I was quite interested, as this was something I hadn't seen before, and I like the idea of including all the information possible in my FOAF.
So, a short and dirty tutorial on using the nearestAirport in FOAF:
First, you must include the proper namespaces in your file:
<rdf:RDF xmlns:air="http://www.megginson.com/exp/ns/airports#" xmlns:contact="http://www.w3.org/2000/10/swap/pim/contact#" xmlns:wn="http://xmlns.com/wordnet/1.6/">
The information we are adding uses the contact namespace, and the wordnet namespace, thus we add those namespaces to the beginning of our document.
Next, we add the actual data to our FOAF:
<contact:nearestAirport> <wn:Airport air:icao="KLOU" air:iata="SDF"/> </contact:nearestAirport>
This should be included within your foaf:Person, which defines you.
Of course, you should replace "KLOU" and "SDF" with the Airport codes for the airports nearest you. There are two different airport types, ICAO and IATA. You should include both, when possible. The ar-group has a great database to get this information.
That's it. Now people in the FOAF world will know what airports are closest to you.
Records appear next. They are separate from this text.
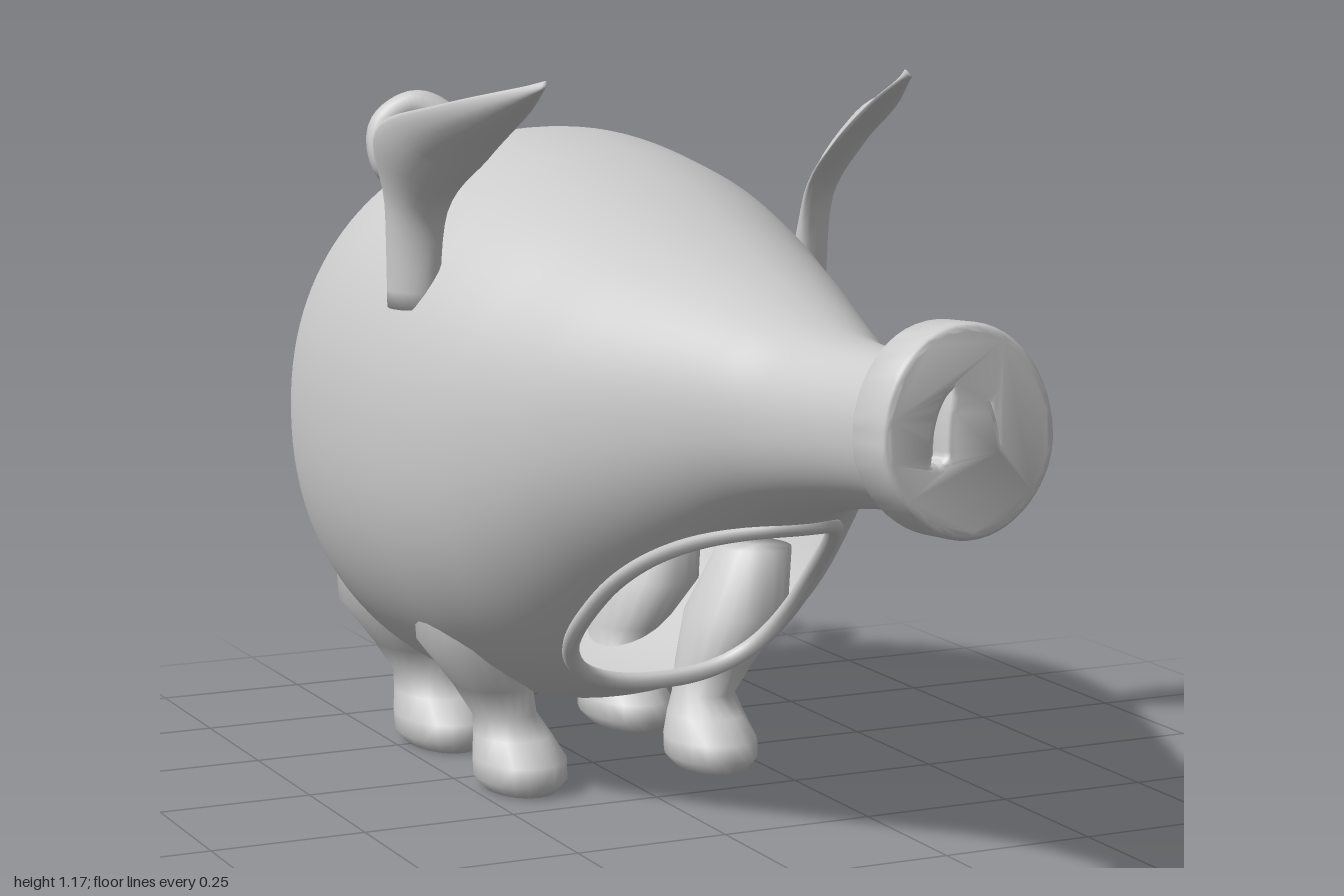
import * as THREE from 'three';
import { toCreasedNormals } from 'three/addons/utils/BufferGeometryUtils.js';

const material = new THREE.MeshStandardMaterial({ color: 0xcccccc, side: THREE.DoubleSide });
const V = (x, y, z) => new THREE.Vector3(x, y, z);
const spline = (pts) => new THREE.CatmullRomCurve3(pts.map((p) => V(...p)), false, 'catmullrom');

// Skins a list of closed rings, caps both ends and turns the faces outwards.
// Faces whose centre passes skip() are left open.
function loft(rings, skip = () => false) {
  const n = rings[0].length;
  const pts = rings.flat();
  const tris = [];
  const add = (a, b, c) => {
    const mid = pts[a].clone().add(pts[b]).add(pts[c]).divideScalar(3);
    if (!skip(mid)) tris.push([a, b, c]);
  };
  for (let i = 0; i < rings.length - 1; i++) {
    for (let j = 0; j < n; j++) {
      const k = (j + 1) % n;
      const a = i * n + j, b = i * n + k, c = a + n, d = b + n;
      add(a, b, c);
      add(b, d, c);
    }
  }
  const last = (rings.length - 1) * n;
  for (const [start, flip] of [[0, true], [last, false]]) {
    const centre = V(0, 0, 0);
    for (let j = 0; j < n; j++) centre.addScaledVector(pts[start + j], 1 / n);
    const c = pts.push(centre) - 1;
    for (let j = 0; j < n; j++) {
      const a = start + j, b = start + ((j + 1) % n);
      flip ? add(b, a, c) : add(a, b, c);
    }
  }
  let volume = 0;
  for (const [a, b, c] of tris) volume += pts[a].dot(pts[b].clone().cross(pts[c]));
  const geometry = new THREE.BufferGeometry().setFromPoints(pts);
  geometry.setIndex(tris.flatMap(([a, b, c]) => (volume < 0 ? [a, c, b] : [a, b, c])));
  geometry.computeVertexNormals();
  return geometry;
}

// Body stations from neck to rump: z, top, bottom, half width
const stations = [
  [0.95, 0.83, 0.61, 0.1], [0.85, 0.83, 0.61, 0.1], [0.73, 0.825, 0.597, 0.105],
  [0.6, 0.83, 0.57, 0.125], [0.5, 0.853, 0.535, 0.16], [0.4, 0.88, 0.48, 0.2],
  [0.3, 0.905, 0.415, 0.245], [0.2, 0.93, 0.345, 0.29], [0.1, 0.957, 0.265, 0.33],
  [0, 0.985, 0.195, 0.37], [-0.1, 1.01, 0.155, 0.4], [-0.2, 1.032, 0.13, 0.418],
  [-0.4, 1.053, 0.112, 0.427], [-0.55, 1.025, 0.125, 0.41], [-0.66, 0.975, 0.18, 0.37],
  [-0.75, 0.915, 0.27, 0.3], [-0.82, 0.83, 0.39, 0.215], [-0.86, 0.73, 0.49, 0.12],
  [-0.875, 0.605, 0.595, 0.005],
];
const heights = spline(stations.map(([z, top, bottom]) => [z, (top + bottom) / 2, (top - bottom) / 2]));
const widths = spline(stations.map(([z, , , w]) => [z, w, 0]));
const POWER = 2.15;
function section(t) {
  const h = heights.getPoint(t);
  return { z: h.x, cy: h.y, hy: h.z, w: widths.getPoint(t).y };
}
const rounded = (v, p) => Math.sign(v) * Math.abs(v) ** (2 / p);

// Opening under the neck, as a rounded outline seen from the front
const OPEN = { cy: 0.365, ry: 0.165, power: 2.5 };
const openWidth = (y) => 0.183 - 0.12 * (y - OPEN.cy);
const inOpening = (p) => p.z > -0.2
  && Math.abs(p.x / openWidth(p.y)) ** OPEN.power
  + Math.abs((p.y - OPEN.cy) / OPEN.ry) ** OPEN.power < 1;

function bodyGeometry() {
  const rings = [];
  for (let i = 0; i <= 144; i++) {
    const { z, cy, hy, w } = section(i / 144);
    rings.push(Array.from({ length: 120 }, (_, j) => {
      const a = (j / 120) * Math.PI * 2;
      return V(w * rounded(Math.cos(a), POWER), cy + hy * rounded(Math.sin(a), POWER), z);
    }));
  }
  return loft(rings, inOpening);
}

// Rim that follows the opening over the body's surface
function rimGeometry() {
  const pts = [];
  for (let i = 0; i < 48; i++) {
    const a = (i / 48) * Math.PI * 2;
    const y = OPEN.cy + OPEN.ry * rounded(Math.sin(a), OPEN.power);
    const x = openWidth(y) * rounded(Math.cos(a), OPEN.power);
    let lo = 0, hi = 0.65;
    for (let k = 0; k < 30; k++) {
      const mid = (lo + hi) / 2;
      const s = section(mid);
      const inside = Math.abs(x / s.w) ** POWER + Math.abs((y - s.cy) / s.hy) ** POWER < 1;
      inside ? (hi = mid) : (lo = mid);
    }
    pts.push(V(x, y, section(hi).z));
  }
  return new THREE.TubeGeometry(new THREE.CatmullRomCurve3(pts, true), 144, 0.014, 8, true);
}

// Egg-shaped snout disc with two slanted nostril slits
function snoutGeometry() {
  const shape = new THREE.Shape();
  shape.moveTo(0, 0.148);
  shape.bezierCurveTo(0.08, 0.148, 0.134, 0.07, 0.134, -0.01);
  shape.bezierCurveTo(0.134, -0.08, 0.07, -0.148, 0, -0.148);
  shape.bezierCurveTo(-0.07, -0.148, -0.134, -0.08, -0.134, -0.01);
  shape.bezierCurveTo(-0.134, 0.07, -0.08, 0.148, 0, 0.148);
  for (const s of [1, -1]) {
    const slit = new THREE.Path();
    slit.moveTo(s * 0.027, 0.053);
    slit.quadraticCurveTo(s * 0.052, 0.025, s * 0.056, -0.038);
    slit.quadraticCurveTo(s * 0.045, -0.043, s * 0.037, -0.032);
    slit.quadraticCurveTo(s * 0.036, 0.02, s * 0.027, 0.053);
    shape.holes.push(slit);
  }
  const geometry = new THREE.ExtrudeGeometry(shape, {
    depth: 0.07, bevelSize: 0.012, bevelOffset: -0.012, bevelThickness: 0.012, bevelSegments: 4, curveSegments: 14,
  });
  return toCreasedNormals(geometry, 0.7);
}

// Ear blade: thin rings spanning a front and a rear edge
function earGeometry() {
  const front = spline([[0.325, 0.8, -0.12], [0.322, 0.95, -0.09], [0.305, 1.035, 0.03], [0.293, 1.115, 0.17], [0.3, 1.17, 0.26]]);
  const rear = spline([[0.37, 0.8, -0.2], [0.385, 0.96, -0.19], [0.43, 1.075, -0.12], [0.395, 1.125, 0.06], [0.306, 1.173, 0.257]]);
  const rings = [];
  for (let i = 0; i <= 24; i++) {
    const t = i / 24;
    const a = front.getPoint(t), b = rear.getPoint(t);
    const along = front.getTangent(t).add(rear.getTangent(t));
    const normal = b.clone().sub(a).cross(along).normalize();
    const thick = 0.008 + 0.024 * (1 - t) ** 2;
    const cup = 0.025 * Math.sin(Math.PI * t);
    rings.push(Array.from({ length: 20 }, (_, j) => {
      const q = (j / 20) * Math.PI * 2;
      const u = 0.5 + 0.5 * Math.cos(q);
      return a.clone().lerp(b, u).addScaledVector(normal, thick * Math.sin(q) + cup * (4 * u * (1 - u) - 0.5));
    }));
  }
  return loft(rings);
}

// Leg and foot rings: y, x, forward shift, half width, half length
function legGeometry(z, stretch) {
  const profile = [
    [0.36, 0.275, 0, 0.06, 0.07], [0.25, 0.24, 0, 0.085, 0.095], [0.17, 0.2, 0, 0.063, 0.073],
    [0.12, 0.18, 0, 0.052, 0.055], [0.09, 0.175, 0.02, 0.062, 0.075], [0.055, 0.172, 0.043, 0.074, 0.094],
    [0.025, 0.172, 0.045, 0.073, 0.096], [0.005, 0.172, 0.045, 0.055, 0.08],
  ];
  return loft(profile.map(([y, x, shift, rx, rz]) => Array.from({ length: 20 }, (_, j) => {
    const a = (j / 20) * Math.PI * 2;
    return V(x + rx * Math.cos(a), y, z + (shift + rz * Math.sin(a)) * stretch);
  })));
}

// Curly tail: a tube tapering to its tip
function tailGeometry() {
  const path = spline([
    [0, 0.86, -0.76], [0.01, 0.95, -0.81], [0, 1.02, -0.85], [-0.05, 1.055, -0.885], [-0.105, 1.02, -0.9],
    [-0.105, 0.955, -0.885], [-0.05, 0.925, -0.895], [0.01, 0.93, -0.94], [0.035, 0.965, -0.998],
  ]);
  const steps = 64, sides = 12;
  const geometry = new THREE.TubeGeometry(path, steps, 1, sides);
  const pos = geometry.attributes.position;
  for (let i = 0; i < pos.count; i++) {
    const t = Math.floor(i / (sides + 1)) / steps;
    const radius = 0.03 * Math.min(1, (1 - t) * 3 + 0.06);
    const centre = path.getPointAt(t);
    const p = V(0, 0, 0).fromBufferAttribute(pos, i).sub(centre).multiplyScalar(radius).add(centre);
    pos.setXYZ(i, p.x, p.y, p.z);
  }
  return geometry;
}

export function createModel() {
  const model = new THREE.Group();
  const add = (name, geometry) => {
    const mesh = new THREE.Mesh(geometry, material);
    mesh.name = name;
    model.add(mesh);
    return mesh;
  };
  add('body', bodyGeometry());
  add('openingRim', rimGeometry());
  const snout = add('snout', snoutGeometry());
  snout.position.set(0, 0.738, 0.904);
  snout.rotation.x = -0.07;
  add('tail', tailGeometry());

  // Paired parts, mirrored across x
  const pairs = { Ear: earGeometry(), FrontLeg: legGeometry(-0.2, 1), HindLeg: legGeometry(-0.55, 1.2) };
  for (const [name, geometry] of Object.entries(pairs)) {
    add('left' + name, geometry);
    add('right' + name, geometry).scale.x = -1;
  }
  return model;
}
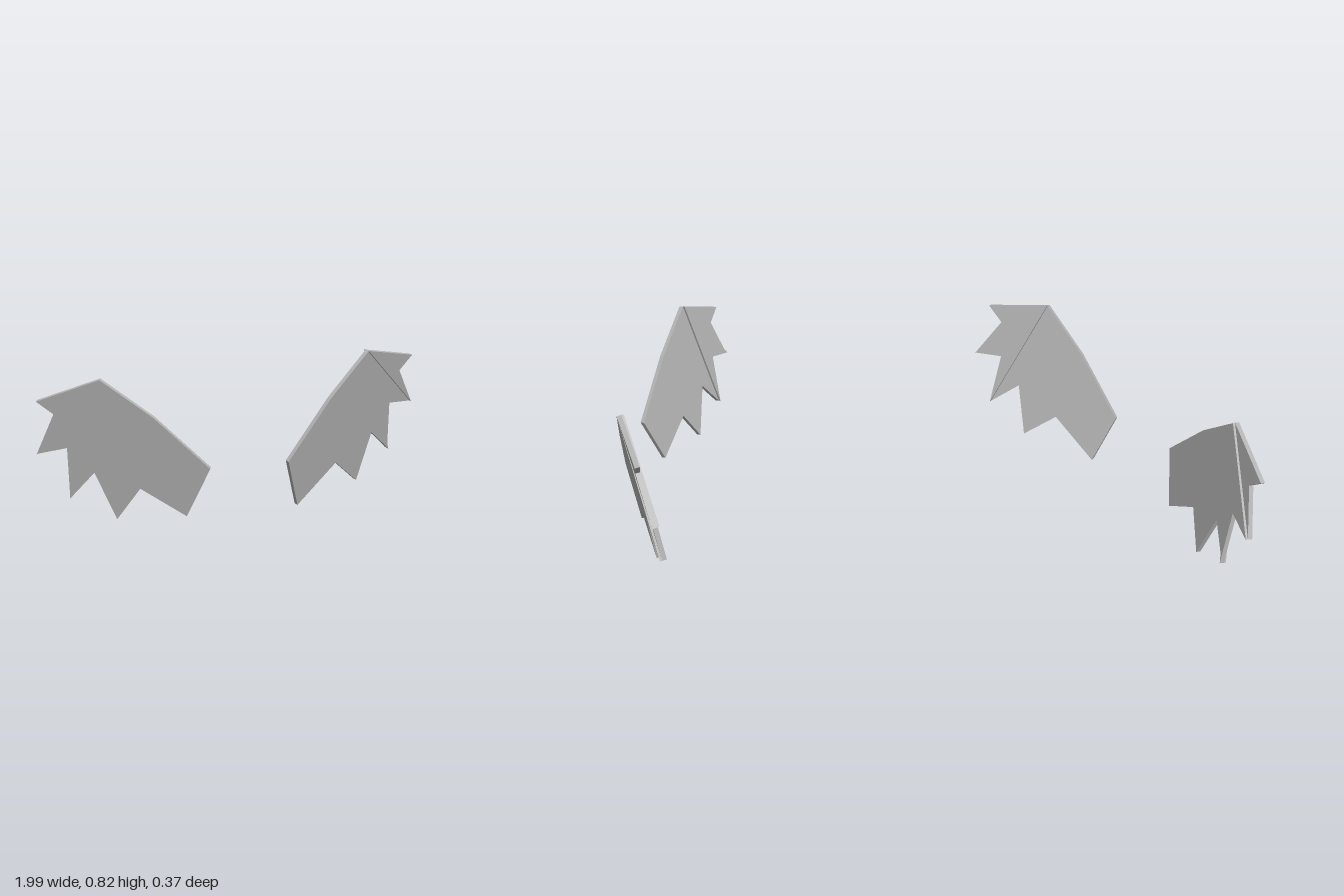
import * as THREE from 'three';

const THICKNESS = 0.022;
const STEP = 0.011; // the middle feather panel sits slightly behind its neighbours

// Outline order: inner, shoulder, apex, then tips and notches round to the lower inner tip
const leftOutline = [
  [0.193, 0.293], [0.424, 0.596], [0.637, 0.816], [0.95, 0.753], [0.873, 0.678], [0.994, 0.484],
  [0.846, 0.496], [0.877, 0.227], [0.733, 0.352], [0.668, 0.086], [0.508, 0.224], [0.28, 0.031],
];
const rightOutline = [
  [-0.213, 0.294], [-0.479, 0.557], [-0.719, 0.743], [-1.0, 0.626], [-0.922, 0.563], [-1.0, 0.345],
  [-0.863, 0.381], [-0.847, 0.108], [-0.735, 0.257], [-0.626, 0.002], [-0.524, 0.176], [-0.306, 0.031],
];

// Flat plate with a given front outline, laid on a tilted plane and thickened along its normal
function plate(points, normal, anchor, setBack) {
  const shape = new THREE.Shape(points.map(([x, y]) => new THREE.Vector2(x, y)));
  const geo = new THREE.ExtrudeGeometry(shape, { depth: THICKNESS, bevelEnabled: false });
  const pos = geo.attributes.position;
  for (let i = 0; i < pos.count; i++) {
    const x = pos.getX(i), y = pos.getY(i);
    const w = pos.getZ(i) - THICKNESS - setBack;
    const z = anchor.z - (normal.x * (x - anchor.x) + normal.y * (y - anchor.y)) / normal.z;
    pos.setXYZ(i, x + normal.x * w, y + normal.y * w, z + normal.z * w);
  }
  geo.computeVertexNormals();
  return geo;
}

// One wing: a broad main panel and two feather panels fanning out from the apex
function wing(name, outline, normal, anchor, material) {
  const group = new THREE.Group();
  group.name = name;
  const panels = [
    ['mainPanel', [0, 1, 2, 7, 8, 9, 10, 11], 0],
    ['middleFeather', [2, 5, 6, 7], STEP],
    ['upperFeather', [2, 3, 4, 5], 0],
  ];
  for (const [label, ids, setBack] of panels) {
    const mesh = new THREE.Mesh(plate(ids.map((i) => outline[i]), normal, anchor, setBack), material);
    mesh.name = label;
    group.add(mesh);
  }
  return group;
}

export function createModel() {
  const grey = new THREE.MeshStandardMaterial({ color: 0xb4b4b4 });
  grey.name = 'grey';

  const model = new THREE.Group();
  model.name = 'wings';
  model.add(
    wing('leftWing', leftOutline, new THREE.Vector3(0.36, -0.21, 0.91).normalize(),
      new THREE.Vector3(0.637, 0.816, 0.135), grey),
    wing('rightWing', rightOutline, new THREE.Vector3(-0.4, -0.194, 0.897).normalize(),
      new THREE.Vector3(-0.213, 0.294, 0.187), grey),
  );
  return model;
}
Why would anyone care, you ask? Well, the latitude and longitude for airports is well known, and it makes for a simple way of finding locations of people on a map. Jim Ley has created an excellent map that does just that - plots people on a map of the world, based on their nearestAirport attributes (requires SVG). Add the nearestAirport information to your FOAF, and wait a few days for his crawler to find you, and you should appear. If you don't, feel free to email me and I may be able to help (I'd hate to dump a bunch of emails directly to Jim).
For reference: My FOAF
So there you have it. More wonderful information that you can add to your FOAF.